**Problem**. Within the data below, find the string "sides" and return each line where it occurs.

**Exercise inputs**.
::::::::::

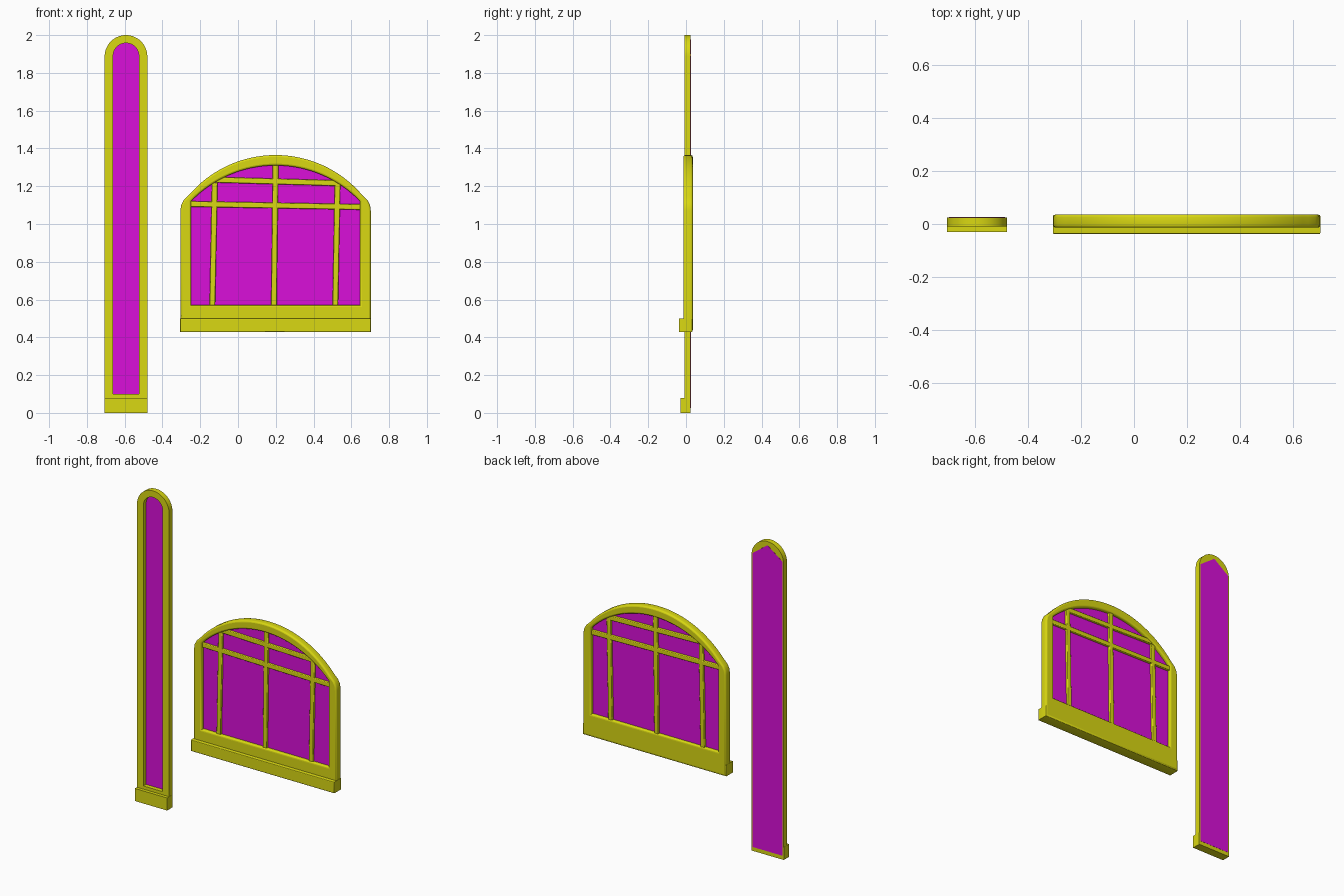
import bpy
import math

cube = bpy.data.objects.get("Cube")
if cube:
    bpy.data.objects.remove(cube, do_unlink=True)


def material(name, rgb):
    mat = bpy.data.materials.new(name)
    mat.use_nodes = True
    mat.diffuse_color = (*rgb, 1)
    mat.node_tree.nodes["Principled BSDF"].inputs["Base Color"].default_value = (*rgb, 1)
    return mat


YELLOW = material("yellow frame", (0.7, 0.69, 0.006))
MAGENTA = material("magenta glass", (0.7, 0.005, 0.7))


def slab(name, loops, y0, y1, mat, x=0, bevel=0):
    """Fill x-z outlines (later loops are holes) and thicken from y0 to y1."""
    curve = bpy.data.curves.new(name, 'CURVE')
    curve.dimensions = '2D'
    curve.fill_mode = 'BOTH'
    curve.extrude = (y1 - y0) / 2 - bevel
    curve.bevel_depth = bevel
    curve.bevel_resolution = 2
    curve.offset = -bevel
    for loop in loops:
        spline = curve.splines.new('POLY')
        spline.points.add(len(loop) - 1)
        for point, (px, pz) in zip(spline.points, loop):
            point.co = (px, pz, 0, 1)
        spline.use_cyclic_u = True
    curve.materials.append(mat)
    obj = bpy.data.objects.new(name, curve)
    bpy.context.collection.objects.link(obj)
    obj.location = (x, (y0 + y1) / 2, 0)
    obj.rotation_euler.x = math.pi / 2
    bpy.ops.object.select_all(action='DESELECT')
    obj.select_set(True)
    bpy.context.view_layer.objects.active = obj
    bpy.ops.object.convert(target='MESH')
    bpy.ops.object.shade_smooth_by_angle(angle=math.radians(35))
    return obj


def rect(x0, x1, z0, z1):
    return [(x0, z0), (x1, z0), (x1, z1), (x0, z1)]


def arched(half, bottom, centre, radius, shoulder=(), steps=32):
    """Straight sides, optional shoulder points, then an arc over the top."""
    side = [(half, bottom), *shoulder]
    reach = half if not shoulder else shoulder[-1][0]
    limit = math.asin(min(1, reach / radius))
    arc = []
    for i in range(steps + 1):
        a = limit - 2 * limit * i / steps
        arc.append((radius * math.sin(a), centre + radius * math.cos(a)))
    if shoulder:
        arc = arc[1:-1]
    return side + arc + [(-px, pz) for px, pz in reversed(side)]


def bar(name, start, end, width=0.03):
    """Glazing bar between two x-z points, standing out on both glass sides."""
    dx, dz = end[0] - start[0], end[1] - start[1]
    length = math.hypot(dx, dz)
    nx, nz = -dz / length * width / 2, dx / length * width / 2
    loop = [(start[0] - nx, start[1] - nz), (end[0] - nx, end[1] - nz),
            (end[0] + nx, end[1] + nz), (start[0] + nx, start[1] + nz)]
    slab(name, [loop], -0.004, 0.03, YELLOW, WIDE_X, 0.006)


# Tall narrow window
TALL_X = -0.593
slab("tall_frame", [arched(0.113, 0, 1.887, 0.113), arched(0.068, 0.1, 1.89, 0.068)],
     -0.009, 0.025, YELLOW, TALL_X)
slab("tall_sill", [rect(-0.114, 0.114, 0, 0.08)], -0.03, 0.024, YELLOW, TALL_X)
slab("tall_glass", [[(-0.105, 0.025), (0.105, 0.025), (0.105, 1.9), (0, 1.976), (-0.105, 1.9)]],
     0.018, 0.026, MAGENTA, TALL_X)

# Wide arched window
WIDE_X = 0.199
shoulder = [(0.504, 1.07), (0.5, 1.1), (0.486, 1.127), (0.46, 1.152)]
slab("wide_frame", [arched(0.504, 0.43, 0.762, 0.603, shoulder),
                    arched(0.447, 0.57, 0.688, 0.622)],
     -0.014, 0.036, YELLOW, WIDE_X, 0.01)
slab("wide_sill", [rect(-0.505, 0.505, 0.428, 0.5)], -0.038, 0.034, YELLOW, WIDE_X, 0.005)
slab("wide_glass", [arched(0.46, 0.56, 0.698, 0.622)], 0.009, 0.015, MAGENTA, WIDE_X)

# Slightly crooked glazing bars
bar("left_upright", (-0.335, 0.56), (-0.322, 1.22))
bar("middle_upright", (-0.009, 0.56), (0.0, 1.32))
bar("right_upright", (0.316, 0.56), (0.328, 1.22))
bar("lower_crossbar", (-0.452, 1.106), (0.452, 1.09))
bar("upper_crossbar", (-0.315, 1.234), (0.34, 1.216))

::::::::::

**Answer space**.
    """Straight sides, optional shoulder points, then an arc over the top."""
    """Glazing bar between two x-z points, standing out on both glass sides."""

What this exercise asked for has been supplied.